WORK REQUEST:
For the entries that follow, restate word for word the line containing "const gable = (z)", the line containing "add(hall, name + 'FrontGable', panels(gable(z1)));", and every line that lies between them.

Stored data
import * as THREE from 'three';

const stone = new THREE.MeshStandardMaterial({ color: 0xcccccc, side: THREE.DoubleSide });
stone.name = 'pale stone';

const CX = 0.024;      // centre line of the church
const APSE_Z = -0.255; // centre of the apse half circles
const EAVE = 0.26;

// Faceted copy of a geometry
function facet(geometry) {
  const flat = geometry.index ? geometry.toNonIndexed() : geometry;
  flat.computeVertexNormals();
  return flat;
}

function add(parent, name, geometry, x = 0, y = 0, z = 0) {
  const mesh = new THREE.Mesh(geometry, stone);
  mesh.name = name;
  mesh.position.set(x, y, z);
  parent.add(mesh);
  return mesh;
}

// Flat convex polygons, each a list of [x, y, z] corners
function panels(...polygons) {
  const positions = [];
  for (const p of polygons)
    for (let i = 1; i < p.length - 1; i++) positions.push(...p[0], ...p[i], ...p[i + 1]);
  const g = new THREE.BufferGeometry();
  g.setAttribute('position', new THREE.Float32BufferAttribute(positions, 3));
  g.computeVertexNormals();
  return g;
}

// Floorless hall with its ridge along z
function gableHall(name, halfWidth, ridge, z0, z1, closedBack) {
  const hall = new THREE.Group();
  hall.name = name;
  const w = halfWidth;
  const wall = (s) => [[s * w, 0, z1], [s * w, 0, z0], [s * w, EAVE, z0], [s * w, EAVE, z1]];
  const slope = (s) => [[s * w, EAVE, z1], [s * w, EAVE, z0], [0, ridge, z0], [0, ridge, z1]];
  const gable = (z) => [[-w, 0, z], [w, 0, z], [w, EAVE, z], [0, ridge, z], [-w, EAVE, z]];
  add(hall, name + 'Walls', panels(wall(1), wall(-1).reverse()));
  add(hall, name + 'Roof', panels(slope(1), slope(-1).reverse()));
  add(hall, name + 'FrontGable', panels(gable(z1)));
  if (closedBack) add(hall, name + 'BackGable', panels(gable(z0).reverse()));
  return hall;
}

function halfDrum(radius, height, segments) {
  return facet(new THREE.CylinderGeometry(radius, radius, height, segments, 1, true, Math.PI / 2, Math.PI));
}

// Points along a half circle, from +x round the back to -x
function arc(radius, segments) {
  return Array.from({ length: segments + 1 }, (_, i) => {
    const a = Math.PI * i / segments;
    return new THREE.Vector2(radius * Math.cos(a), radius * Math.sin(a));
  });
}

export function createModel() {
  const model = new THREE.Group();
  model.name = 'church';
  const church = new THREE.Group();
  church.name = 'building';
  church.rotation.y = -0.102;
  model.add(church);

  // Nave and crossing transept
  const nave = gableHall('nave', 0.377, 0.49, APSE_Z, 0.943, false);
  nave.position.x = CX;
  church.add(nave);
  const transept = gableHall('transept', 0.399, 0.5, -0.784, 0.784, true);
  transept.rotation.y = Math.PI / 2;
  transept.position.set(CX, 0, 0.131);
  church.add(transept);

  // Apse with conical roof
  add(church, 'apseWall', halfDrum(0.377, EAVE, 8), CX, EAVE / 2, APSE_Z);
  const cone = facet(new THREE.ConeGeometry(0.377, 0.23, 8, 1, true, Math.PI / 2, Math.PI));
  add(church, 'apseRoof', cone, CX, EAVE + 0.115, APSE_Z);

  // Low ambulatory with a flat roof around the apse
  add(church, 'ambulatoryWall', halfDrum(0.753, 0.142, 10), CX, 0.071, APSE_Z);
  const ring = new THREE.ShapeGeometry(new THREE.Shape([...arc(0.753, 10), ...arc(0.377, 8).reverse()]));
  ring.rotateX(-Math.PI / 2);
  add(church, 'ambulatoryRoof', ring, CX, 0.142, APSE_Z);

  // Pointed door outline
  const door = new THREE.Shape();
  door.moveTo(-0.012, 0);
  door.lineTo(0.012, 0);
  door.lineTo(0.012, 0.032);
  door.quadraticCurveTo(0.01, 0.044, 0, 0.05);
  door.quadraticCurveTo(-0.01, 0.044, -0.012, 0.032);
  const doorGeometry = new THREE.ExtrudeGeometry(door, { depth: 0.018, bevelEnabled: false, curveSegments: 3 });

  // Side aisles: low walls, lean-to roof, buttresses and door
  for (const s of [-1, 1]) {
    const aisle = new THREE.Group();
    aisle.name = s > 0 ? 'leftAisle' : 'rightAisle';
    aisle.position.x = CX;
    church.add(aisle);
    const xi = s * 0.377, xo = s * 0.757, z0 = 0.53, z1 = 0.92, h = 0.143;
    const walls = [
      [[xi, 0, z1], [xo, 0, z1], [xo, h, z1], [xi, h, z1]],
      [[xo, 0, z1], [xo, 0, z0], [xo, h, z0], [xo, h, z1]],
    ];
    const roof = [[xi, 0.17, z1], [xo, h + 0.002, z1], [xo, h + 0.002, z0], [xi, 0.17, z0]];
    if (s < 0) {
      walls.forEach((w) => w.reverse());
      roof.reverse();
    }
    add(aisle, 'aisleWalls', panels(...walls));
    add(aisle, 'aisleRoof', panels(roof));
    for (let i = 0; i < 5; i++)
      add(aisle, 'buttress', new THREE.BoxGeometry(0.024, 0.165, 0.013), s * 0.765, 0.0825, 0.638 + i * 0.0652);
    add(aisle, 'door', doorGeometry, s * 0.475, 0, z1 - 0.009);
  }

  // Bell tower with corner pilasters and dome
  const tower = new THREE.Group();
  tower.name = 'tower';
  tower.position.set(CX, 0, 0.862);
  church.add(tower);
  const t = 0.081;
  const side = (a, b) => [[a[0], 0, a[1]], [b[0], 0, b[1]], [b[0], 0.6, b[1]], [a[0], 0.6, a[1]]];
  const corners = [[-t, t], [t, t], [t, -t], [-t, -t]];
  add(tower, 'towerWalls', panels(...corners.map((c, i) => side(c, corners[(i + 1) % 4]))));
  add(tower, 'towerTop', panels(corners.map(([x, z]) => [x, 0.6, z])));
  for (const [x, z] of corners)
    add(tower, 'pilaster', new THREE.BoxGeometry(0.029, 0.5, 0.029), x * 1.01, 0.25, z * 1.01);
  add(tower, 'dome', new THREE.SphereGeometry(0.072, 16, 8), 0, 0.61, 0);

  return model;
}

YOUR RESPONSE:
  const gable = (z) => [[-w, 0, z], [w, 0, z], [w, EAVE, z], [0, ridge, z], [-w, EAVE, z]];
  add(hall, name + 'Walls', panels(wall(1), wall(-1).reverse()));
  add(hall, name + 'Roof', panels(slope(1), slope(-1).reverse()));
  add(hall, name + 'FrontGable', panels(gable(z1)));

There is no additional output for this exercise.